---------- Stored data ----------
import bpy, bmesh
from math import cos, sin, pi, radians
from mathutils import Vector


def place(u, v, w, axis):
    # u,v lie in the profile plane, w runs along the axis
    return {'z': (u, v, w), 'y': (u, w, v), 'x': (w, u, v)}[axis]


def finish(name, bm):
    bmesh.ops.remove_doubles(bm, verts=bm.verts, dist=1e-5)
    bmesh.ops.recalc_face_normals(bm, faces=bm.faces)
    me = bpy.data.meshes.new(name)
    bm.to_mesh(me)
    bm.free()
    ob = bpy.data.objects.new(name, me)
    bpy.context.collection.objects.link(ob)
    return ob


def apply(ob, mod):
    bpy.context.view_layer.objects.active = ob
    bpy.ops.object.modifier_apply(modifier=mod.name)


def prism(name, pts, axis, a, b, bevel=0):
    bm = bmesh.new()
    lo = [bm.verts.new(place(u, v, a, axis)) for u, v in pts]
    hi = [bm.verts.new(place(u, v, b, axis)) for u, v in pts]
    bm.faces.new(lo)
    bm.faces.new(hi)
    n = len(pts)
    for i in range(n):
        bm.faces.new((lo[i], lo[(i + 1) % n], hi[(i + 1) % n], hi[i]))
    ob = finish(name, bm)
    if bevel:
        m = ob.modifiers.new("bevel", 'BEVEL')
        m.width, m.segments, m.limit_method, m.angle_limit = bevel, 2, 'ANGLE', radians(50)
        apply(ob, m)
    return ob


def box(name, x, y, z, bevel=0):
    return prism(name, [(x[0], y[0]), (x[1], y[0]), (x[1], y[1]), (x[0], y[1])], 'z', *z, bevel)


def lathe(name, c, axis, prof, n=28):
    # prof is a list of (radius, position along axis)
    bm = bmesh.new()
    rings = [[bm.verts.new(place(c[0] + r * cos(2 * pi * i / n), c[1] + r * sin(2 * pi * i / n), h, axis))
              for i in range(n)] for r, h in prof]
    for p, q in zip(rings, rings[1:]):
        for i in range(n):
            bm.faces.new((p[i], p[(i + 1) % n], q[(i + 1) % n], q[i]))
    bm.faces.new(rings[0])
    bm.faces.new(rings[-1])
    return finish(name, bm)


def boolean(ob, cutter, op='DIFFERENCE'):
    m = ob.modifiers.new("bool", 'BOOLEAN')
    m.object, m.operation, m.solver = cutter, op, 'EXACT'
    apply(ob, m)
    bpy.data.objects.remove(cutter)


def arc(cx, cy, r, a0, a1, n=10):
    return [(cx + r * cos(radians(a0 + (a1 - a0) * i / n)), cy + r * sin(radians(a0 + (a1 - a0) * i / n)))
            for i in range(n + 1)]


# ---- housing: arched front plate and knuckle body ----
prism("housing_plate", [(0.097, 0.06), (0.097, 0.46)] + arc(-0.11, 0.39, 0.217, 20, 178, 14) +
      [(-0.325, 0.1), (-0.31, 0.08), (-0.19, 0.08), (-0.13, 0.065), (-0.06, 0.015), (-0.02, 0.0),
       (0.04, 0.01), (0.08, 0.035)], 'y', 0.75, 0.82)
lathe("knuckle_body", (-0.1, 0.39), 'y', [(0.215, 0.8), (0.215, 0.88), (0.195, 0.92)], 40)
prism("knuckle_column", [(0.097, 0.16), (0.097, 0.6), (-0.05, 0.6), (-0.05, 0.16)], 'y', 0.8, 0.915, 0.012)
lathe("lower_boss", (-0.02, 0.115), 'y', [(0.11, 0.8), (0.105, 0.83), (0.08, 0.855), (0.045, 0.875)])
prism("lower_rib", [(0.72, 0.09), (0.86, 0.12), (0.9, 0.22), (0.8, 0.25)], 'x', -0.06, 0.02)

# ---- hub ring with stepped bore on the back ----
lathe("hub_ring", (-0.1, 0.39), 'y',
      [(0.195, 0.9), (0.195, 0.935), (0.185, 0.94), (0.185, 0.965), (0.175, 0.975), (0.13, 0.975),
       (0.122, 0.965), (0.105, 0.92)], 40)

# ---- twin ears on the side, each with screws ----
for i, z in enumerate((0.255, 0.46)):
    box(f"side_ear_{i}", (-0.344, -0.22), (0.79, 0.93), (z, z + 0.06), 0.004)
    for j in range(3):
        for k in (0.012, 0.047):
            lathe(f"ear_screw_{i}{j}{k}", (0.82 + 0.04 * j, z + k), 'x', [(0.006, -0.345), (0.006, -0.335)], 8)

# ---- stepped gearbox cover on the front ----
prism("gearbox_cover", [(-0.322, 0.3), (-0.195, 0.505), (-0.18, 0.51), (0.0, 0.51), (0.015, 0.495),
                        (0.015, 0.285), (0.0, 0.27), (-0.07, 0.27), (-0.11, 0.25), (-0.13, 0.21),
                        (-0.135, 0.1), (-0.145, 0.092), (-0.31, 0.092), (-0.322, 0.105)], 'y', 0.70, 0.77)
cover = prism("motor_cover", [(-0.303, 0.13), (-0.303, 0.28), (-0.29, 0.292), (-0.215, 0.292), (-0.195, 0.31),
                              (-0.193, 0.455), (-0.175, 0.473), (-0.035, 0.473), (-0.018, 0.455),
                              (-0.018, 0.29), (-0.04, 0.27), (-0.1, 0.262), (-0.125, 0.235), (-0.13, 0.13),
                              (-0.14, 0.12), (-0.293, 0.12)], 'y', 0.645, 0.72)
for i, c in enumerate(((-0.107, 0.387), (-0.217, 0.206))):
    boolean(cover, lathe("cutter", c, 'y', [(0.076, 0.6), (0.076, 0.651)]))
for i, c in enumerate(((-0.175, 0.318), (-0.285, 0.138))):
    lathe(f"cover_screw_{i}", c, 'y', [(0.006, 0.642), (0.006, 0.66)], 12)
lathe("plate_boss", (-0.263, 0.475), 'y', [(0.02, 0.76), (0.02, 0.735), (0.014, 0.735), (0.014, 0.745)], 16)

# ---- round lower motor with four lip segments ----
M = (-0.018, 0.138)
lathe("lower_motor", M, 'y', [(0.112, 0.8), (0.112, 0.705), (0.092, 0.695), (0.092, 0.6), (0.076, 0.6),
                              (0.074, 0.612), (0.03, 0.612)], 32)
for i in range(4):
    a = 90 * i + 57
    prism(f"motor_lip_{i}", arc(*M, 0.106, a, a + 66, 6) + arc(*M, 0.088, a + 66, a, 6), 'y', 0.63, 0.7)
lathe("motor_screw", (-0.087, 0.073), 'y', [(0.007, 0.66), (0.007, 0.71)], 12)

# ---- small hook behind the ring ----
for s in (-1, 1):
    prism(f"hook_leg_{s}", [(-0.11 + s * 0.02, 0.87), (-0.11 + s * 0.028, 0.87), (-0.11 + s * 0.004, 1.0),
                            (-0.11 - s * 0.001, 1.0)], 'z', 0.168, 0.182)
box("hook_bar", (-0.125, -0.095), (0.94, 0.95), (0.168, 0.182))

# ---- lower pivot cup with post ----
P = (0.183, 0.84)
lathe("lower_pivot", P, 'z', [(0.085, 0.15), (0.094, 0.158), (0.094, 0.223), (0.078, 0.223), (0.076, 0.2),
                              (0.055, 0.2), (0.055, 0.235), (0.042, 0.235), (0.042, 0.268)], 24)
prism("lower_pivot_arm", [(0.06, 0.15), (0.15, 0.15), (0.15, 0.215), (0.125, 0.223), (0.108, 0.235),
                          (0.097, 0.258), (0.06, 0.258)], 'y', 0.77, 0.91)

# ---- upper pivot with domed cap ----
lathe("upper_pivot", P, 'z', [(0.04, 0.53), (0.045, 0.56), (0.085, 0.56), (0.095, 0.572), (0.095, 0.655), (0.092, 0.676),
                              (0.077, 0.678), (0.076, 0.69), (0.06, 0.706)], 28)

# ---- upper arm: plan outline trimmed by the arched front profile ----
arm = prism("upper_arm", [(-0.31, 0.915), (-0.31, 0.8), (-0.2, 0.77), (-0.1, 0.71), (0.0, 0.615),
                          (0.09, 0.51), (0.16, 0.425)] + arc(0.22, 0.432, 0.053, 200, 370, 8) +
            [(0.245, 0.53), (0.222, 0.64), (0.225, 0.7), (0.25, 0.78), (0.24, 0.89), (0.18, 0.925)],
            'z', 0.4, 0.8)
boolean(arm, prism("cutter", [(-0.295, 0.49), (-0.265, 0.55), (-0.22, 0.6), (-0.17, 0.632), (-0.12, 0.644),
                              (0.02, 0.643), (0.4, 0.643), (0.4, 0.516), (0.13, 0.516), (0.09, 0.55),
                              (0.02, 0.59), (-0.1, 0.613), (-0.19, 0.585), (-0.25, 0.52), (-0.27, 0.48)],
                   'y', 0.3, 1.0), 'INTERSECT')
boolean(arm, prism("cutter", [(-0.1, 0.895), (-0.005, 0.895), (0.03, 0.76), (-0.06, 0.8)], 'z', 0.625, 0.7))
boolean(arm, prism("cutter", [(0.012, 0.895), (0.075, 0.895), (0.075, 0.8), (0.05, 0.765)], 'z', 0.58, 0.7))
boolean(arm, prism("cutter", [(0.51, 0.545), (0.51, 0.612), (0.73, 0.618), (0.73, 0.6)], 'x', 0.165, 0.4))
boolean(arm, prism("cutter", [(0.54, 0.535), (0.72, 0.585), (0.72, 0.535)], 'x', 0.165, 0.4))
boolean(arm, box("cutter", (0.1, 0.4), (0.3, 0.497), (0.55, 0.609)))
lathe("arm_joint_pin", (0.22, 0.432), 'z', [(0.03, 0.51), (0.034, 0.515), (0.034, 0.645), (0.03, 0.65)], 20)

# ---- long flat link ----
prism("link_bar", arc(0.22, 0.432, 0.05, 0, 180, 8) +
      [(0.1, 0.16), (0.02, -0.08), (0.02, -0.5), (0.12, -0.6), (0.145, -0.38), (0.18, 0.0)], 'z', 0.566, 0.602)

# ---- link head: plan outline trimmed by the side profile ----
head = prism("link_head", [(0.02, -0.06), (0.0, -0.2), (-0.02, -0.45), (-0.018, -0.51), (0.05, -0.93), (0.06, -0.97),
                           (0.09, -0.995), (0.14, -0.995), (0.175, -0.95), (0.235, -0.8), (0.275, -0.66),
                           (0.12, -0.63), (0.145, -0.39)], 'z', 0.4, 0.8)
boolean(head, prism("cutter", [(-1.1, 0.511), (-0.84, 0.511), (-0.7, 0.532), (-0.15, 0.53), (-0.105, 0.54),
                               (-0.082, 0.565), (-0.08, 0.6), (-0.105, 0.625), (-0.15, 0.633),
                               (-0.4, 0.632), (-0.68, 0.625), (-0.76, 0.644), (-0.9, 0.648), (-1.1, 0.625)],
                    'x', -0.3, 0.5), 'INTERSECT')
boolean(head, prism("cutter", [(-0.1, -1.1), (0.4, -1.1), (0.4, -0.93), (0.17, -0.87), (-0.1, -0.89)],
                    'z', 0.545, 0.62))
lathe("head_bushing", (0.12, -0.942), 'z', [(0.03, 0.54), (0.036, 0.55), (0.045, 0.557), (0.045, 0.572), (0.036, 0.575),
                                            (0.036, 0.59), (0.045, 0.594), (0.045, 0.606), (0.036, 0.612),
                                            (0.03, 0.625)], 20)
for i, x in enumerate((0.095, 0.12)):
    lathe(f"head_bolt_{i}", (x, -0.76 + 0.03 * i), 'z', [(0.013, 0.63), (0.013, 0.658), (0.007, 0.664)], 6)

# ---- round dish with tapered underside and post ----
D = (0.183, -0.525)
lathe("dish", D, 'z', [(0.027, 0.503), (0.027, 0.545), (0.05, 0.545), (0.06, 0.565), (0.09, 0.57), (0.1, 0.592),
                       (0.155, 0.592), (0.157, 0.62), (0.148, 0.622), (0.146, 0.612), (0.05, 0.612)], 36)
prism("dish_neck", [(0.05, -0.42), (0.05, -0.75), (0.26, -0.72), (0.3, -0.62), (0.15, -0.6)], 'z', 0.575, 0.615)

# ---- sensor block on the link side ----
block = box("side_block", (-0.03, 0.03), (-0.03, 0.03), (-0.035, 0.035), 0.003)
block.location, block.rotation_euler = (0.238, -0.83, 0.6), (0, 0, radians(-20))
----------
▸ **Directions**: Only lines that hold the string "with" belong in the answer, so copy every one of them from the records.

▸ **Solved problem**:
# ---- hub ring with stepped bore on the back ----
# ---- twin ears on the side, each with screws ----
# ---- round lower motor with four lip segments ----
# ---- lower pivot cup with post ----
# ---- upper pivot with domed cap ----
# ---- round dish with tapered underside and post ----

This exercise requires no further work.